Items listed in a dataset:
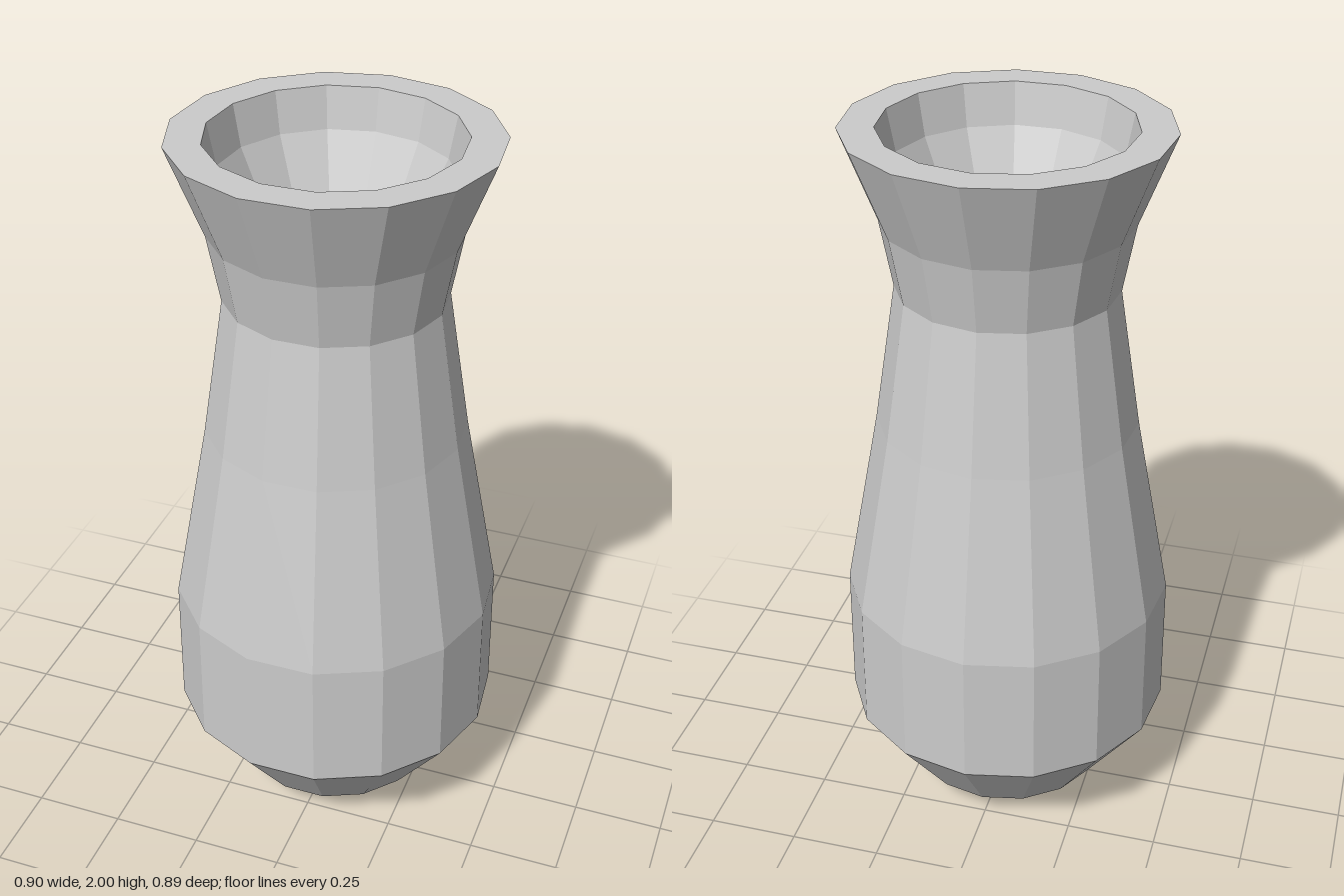
import * as THREE from 'three';

const SIDES = 15;

// Faceted surface of revolution with one corner pointing to the back
function turned(name, points, material) {
  const profile = points.map(([r, y]) => new THREE.Vector2(r, y));
  const mesh = new THREE.Mesh(new THREE.LatheGeometry(profile, SIDES, Math.PI), material);
  mesh.name = name;
  return mesh;
}

export function createModel() {
  const material = new THREE.MeshStandardMaterial({ color: 0xcccccc, flatShading: true });
  const vase = new THREE.Group();
  vase.name = 'vase';

  // Outer wall, from the pointed underside up to the flared lip
  vase.add(turned('body', [
    [0, 0], [0.282, 0.075], [0.451, 0.308], [0.448, 0.685],
    [0.351, 1.2], [0.292, 1.58], [0.325, 1.76], [0.418, 2],
  ], material));

  // Flat ring on top
  vase.add(turned('rim', [[0.418, 2], [0.325, 2]], material));

  // Hollow: short steep wall, then a cone down to a point
  vase.add(turned('hollow', [[0.325, 2], [0.303, 1.89], [0, 1.28]], material));

  // An odd number of sides is deeper at the back, so centre it
  vase.position.z = 0.005;

  const model = new THREE.Group();
  model.add(vase);
  return model;
}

> TASK STATEMENT
Print exactly the line containing "ring on top" and every line after it through the end of the records above, and nothing else.

> ANSWER SECTION
  // Flat ring on top
  vase.add(turned('rim', [[0.418, 2], [0.325, 2]], material));

  // Hollow: short steep wall, then a cone down to a point
  vase.add(turned('hollow', [[0.325, 2], [0.303, 1.89], [0, 1.28]], material));

  // An odd number of sides is deeper at the back, so centre it
  vase.position.z = 0.005;

  const model = new THREE.Group();
  model.add(vase);
  return model;
}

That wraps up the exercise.